Chapter 1: Choosing a Show
While movies are now part of our ordinary life, theatre has become something we don’t do as often. Yes, price is a variant but there are plenty of shows in many cities for the same price as a movie ticket. But since it is more of an extraordinary experience for many people, it is important to make the most out of it.
The first part of having a fantastic evening (or afternoon) at the theatre is choosing the right show. Very often, when we think a show was bad it is because it didn’t fulfill our expectations. When we decide to see a show it is important to do a little research on what we are going to see. We need to know what to expect if its a Comedy or a Drama, or an experimental piece. In musicals, a show can vary dramatically if it is a show that focuses on choreography, music, singing, production or storyline. Why do some people didn’t like Cats? Because it has no story line (not a strong one whatsoever) but it is one of the most impressive productions that is based on a group of individual poems. With fantastic choreography, set and costume design and Andrew Lloyd Webber’s music at its best. But if you expect a theatre piece with a story to be told, you may be setting yourself for a big disappointment. Knowing what is special about the show you are about to see is key for you to enjoy it and appreciate it to its full.
Now, the actual acquisition of the tickets. This depends a lot on the show you are going to see, but if its a popular show in a decent sized city you are going to need to buy those tickets with some anticipation. How much anticipation? Well it all depends so the best thing you can do is call the theatre. Where you sit will have some influence in your appreciation of the show and the good news is that in most theatres you can always get a good seat if you buy on time. On the opposite, you can get a very bad expensive ticket if you don’t. For example, on Broadway, 70% of the theatre has the same price. This means that for the same 100dlls or so you can be in fifth row or you can be all the way in the back the house, maybe even on the second balcony. The reason why is that many tourists wait until they are there to buy there tickets and producers take advantage of this because they know they are going to buy the ticket anyway. Take a look at the map of the Gershwin. You can see there where the tickets start to get cheaper. To add to this, Broadway producers are considering moving their prices according to demand, on the go. Yes, this means that actually the person right next to you could have payed much less than you did if he bought before that date became popular, and also tickets being way more expensive during vacation seasons. Just like airplane tickets.
In conclusion, this is the very first step to make a visit to the theatre remarkable and enjoyable. Theatre is expensive very often, so we might as well take advantage of it.

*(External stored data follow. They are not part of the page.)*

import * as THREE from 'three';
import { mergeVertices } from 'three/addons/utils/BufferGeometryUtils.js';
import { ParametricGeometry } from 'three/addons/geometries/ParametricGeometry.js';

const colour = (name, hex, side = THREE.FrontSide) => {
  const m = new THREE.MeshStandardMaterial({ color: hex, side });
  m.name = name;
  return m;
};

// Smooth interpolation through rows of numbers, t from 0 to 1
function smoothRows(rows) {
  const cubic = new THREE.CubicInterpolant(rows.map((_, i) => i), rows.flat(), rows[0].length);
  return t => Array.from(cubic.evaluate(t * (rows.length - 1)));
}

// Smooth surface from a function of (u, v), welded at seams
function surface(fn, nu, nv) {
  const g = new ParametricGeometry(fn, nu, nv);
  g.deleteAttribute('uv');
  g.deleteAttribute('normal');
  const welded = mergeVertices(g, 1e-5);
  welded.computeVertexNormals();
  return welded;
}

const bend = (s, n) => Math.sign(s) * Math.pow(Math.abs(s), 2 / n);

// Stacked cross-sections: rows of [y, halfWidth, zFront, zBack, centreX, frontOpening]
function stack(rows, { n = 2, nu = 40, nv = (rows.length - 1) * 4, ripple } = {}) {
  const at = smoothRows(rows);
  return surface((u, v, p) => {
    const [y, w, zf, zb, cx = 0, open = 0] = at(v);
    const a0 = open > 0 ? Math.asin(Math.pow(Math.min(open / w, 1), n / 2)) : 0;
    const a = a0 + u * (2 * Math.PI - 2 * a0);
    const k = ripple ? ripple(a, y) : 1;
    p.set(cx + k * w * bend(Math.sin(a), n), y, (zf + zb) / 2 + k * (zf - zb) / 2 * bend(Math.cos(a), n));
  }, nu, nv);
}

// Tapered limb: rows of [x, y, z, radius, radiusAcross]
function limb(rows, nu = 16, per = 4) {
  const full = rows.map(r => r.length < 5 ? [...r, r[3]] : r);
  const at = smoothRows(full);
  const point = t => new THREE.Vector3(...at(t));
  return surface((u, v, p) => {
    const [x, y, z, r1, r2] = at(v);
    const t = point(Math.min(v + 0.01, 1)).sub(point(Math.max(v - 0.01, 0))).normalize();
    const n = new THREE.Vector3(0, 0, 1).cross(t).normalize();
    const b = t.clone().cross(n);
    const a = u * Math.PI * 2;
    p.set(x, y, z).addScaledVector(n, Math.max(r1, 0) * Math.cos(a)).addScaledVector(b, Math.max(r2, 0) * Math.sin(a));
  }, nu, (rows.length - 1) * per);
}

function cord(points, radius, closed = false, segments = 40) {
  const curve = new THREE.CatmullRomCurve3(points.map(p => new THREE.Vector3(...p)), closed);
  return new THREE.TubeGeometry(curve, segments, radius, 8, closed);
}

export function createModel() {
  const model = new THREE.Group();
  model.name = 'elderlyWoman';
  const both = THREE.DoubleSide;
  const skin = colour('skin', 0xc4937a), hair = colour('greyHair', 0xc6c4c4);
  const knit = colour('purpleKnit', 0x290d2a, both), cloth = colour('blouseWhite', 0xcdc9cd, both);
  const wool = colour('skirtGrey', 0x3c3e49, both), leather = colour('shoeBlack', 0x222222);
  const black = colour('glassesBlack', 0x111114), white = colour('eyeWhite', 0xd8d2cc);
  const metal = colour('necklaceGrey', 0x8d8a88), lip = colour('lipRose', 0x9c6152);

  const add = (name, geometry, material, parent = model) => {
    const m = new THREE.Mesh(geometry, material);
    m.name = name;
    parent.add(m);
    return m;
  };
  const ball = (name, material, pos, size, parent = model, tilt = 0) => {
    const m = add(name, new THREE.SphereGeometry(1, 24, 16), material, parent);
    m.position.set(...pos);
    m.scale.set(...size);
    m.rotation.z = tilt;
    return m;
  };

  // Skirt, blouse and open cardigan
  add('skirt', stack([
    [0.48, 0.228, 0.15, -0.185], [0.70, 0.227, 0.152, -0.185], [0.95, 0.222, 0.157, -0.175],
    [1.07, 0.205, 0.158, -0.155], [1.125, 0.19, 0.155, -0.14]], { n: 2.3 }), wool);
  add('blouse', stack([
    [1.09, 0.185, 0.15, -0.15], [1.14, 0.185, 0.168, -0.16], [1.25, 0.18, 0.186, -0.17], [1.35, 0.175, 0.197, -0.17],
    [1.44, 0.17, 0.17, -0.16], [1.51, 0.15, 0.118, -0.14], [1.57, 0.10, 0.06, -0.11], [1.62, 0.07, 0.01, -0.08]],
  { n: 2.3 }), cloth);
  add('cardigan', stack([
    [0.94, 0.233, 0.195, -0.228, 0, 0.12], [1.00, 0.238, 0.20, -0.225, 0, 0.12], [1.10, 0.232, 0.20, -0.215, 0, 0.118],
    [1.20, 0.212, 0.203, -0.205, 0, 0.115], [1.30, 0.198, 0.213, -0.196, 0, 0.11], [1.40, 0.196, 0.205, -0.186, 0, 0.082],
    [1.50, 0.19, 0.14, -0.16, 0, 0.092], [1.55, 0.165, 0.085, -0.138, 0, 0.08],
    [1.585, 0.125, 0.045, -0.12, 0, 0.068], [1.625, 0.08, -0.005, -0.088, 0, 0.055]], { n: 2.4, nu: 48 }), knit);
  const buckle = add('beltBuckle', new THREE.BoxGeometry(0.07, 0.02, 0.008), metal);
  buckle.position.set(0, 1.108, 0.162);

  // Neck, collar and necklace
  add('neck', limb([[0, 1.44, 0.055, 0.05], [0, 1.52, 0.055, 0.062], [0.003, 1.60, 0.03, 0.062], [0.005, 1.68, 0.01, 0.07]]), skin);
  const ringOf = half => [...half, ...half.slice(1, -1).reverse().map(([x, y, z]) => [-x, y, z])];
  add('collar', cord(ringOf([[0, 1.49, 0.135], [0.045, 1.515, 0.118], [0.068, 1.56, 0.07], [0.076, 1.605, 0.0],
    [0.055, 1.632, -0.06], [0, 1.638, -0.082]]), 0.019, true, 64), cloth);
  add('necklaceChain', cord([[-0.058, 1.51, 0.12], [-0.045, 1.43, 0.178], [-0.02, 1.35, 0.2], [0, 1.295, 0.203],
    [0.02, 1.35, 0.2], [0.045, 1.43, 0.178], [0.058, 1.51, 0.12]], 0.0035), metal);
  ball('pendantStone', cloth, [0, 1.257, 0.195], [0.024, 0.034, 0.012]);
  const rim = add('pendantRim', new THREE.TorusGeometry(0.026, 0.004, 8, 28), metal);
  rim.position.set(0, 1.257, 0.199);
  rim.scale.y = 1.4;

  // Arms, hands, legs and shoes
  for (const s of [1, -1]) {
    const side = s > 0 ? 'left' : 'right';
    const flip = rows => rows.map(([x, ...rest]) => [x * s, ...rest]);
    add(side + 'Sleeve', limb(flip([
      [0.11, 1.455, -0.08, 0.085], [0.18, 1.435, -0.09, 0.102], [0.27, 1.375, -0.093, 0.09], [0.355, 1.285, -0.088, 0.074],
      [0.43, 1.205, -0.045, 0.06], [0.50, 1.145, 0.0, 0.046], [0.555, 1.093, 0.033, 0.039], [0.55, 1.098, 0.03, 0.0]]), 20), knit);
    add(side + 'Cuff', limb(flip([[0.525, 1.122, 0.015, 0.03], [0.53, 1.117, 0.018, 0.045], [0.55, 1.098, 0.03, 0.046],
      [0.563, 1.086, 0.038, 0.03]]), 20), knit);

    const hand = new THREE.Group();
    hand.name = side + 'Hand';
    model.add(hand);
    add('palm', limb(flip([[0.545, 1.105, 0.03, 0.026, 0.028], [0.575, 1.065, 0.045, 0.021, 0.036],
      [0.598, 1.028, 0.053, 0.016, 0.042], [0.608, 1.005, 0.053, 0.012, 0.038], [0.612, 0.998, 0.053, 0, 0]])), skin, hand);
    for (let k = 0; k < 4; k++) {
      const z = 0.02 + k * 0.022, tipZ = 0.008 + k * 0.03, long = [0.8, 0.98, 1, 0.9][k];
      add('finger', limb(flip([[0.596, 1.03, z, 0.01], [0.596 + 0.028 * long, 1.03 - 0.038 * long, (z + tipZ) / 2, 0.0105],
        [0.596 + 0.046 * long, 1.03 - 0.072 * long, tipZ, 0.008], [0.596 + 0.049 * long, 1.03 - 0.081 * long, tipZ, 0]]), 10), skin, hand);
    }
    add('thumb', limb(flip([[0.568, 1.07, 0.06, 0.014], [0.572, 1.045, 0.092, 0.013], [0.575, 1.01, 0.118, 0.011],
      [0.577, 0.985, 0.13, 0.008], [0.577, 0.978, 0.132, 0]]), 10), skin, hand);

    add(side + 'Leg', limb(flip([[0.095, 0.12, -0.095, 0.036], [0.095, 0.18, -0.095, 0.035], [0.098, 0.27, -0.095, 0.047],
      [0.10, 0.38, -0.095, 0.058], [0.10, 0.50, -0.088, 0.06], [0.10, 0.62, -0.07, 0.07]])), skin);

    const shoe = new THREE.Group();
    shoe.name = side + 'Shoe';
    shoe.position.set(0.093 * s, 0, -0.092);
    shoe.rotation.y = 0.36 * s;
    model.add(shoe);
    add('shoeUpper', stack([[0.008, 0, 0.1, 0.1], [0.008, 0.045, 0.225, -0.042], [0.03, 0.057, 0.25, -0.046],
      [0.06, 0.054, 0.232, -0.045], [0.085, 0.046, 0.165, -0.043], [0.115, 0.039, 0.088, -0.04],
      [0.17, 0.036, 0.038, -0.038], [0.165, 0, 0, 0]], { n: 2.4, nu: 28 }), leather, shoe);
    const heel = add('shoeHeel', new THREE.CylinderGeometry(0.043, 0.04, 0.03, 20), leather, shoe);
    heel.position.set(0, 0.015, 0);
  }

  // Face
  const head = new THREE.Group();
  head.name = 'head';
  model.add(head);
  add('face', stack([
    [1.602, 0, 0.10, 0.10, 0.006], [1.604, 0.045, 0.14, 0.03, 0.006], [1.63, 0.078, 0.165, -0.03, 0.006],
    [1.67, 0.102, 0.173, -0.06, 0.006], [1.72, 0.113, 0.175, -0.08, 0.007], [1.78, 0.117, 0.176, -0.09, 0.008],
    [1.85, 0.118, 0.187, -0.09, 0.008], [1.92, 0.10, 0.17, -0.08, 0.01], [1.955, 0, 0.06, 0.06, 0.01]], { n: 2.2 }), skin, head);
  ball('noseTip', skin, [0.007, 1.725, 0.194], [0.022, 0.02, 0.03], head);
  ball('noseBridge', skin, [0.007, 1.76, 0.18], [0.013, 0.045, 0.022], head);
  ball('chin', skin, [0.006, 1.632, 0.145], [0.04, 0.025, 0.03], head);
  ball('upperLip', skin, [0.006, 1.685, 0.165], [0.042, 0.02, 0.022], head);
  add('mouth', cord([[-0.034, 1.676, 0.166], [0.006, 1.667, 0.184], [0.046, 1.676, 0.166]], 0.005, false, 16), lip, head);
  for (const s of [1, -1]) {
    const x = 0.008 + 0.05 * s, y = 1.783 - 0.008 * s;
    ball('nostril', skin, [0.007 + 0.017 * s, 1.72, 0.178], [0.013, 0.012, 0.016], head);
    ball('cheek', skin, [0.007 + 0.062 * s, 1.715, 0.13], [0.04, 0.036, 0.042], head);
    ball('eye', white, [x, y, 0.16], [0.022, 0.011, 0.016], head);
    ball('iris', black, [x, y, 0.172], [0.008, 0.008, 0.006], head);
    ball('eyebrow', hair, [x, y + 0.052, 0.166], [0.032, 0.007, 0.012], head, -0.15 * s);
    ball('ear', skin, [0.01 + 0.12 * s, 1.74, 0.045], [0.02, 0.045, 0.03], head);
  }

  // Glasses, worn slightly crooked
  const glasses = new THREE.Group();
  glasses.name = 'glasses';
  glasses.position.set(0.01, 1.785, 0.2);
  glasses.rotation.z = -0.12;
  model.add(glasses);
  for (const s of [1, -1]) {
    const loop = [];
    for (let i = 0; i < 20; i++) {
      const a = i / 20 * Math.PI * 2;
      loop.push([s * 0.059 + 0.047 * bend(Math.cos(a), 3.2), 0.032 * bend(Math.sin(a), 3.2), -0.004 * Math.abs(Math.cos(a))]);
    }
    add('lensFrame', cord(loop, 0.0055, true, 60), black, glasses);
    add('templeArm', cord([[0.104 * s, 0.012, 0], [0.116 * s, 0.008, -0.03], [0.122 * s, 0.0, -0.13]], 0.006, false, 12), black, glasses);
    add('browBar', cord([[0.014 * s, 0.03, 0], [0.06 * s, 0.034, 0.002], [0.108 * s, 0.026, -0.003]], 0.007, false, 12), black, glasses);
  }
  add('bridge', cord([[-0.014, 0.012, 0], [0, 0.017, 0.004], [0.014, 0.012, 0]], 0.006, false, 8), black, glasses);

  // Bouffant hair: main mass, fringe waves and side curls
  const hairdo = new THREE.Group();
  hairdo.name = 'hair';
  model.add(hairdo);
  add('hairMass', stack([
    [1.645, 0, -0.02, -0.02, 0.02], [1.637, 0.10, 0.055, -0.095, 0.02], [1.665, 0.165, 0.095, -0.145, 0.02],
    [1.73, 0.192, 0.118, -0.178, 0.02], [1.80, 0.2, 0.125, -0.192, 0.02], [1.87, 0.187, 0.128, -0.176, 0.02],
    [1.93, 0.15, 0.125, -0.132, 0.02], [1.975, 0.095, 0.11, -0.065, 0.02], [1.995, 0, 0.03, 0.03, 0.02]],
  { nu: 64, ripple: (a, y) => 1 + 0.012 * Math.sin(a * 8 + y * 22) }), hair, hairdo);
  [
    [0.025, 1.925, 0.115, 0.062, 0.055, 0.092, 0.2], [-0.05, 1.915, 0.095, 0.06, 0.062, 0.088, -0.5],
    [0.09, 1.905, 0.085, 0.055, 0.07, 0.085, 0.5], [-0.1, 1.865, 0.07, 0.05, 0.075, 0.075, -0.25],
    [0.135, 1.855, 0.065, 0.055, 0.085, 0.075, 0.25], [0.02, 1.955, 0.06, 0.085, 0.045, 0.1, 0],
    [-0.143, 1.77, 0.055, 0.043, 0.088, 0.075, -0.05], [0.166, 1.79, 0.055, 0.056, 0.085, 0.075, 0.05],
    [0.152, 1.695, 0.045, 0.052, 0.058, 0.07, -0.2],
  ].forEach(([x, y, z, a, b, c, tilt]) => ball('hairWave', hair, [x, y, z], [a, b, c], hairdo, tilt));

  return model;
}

Please comment down here and tell me and other readers what you think! Thanks for reading and we will continue this article with Chapter 2: Before the Show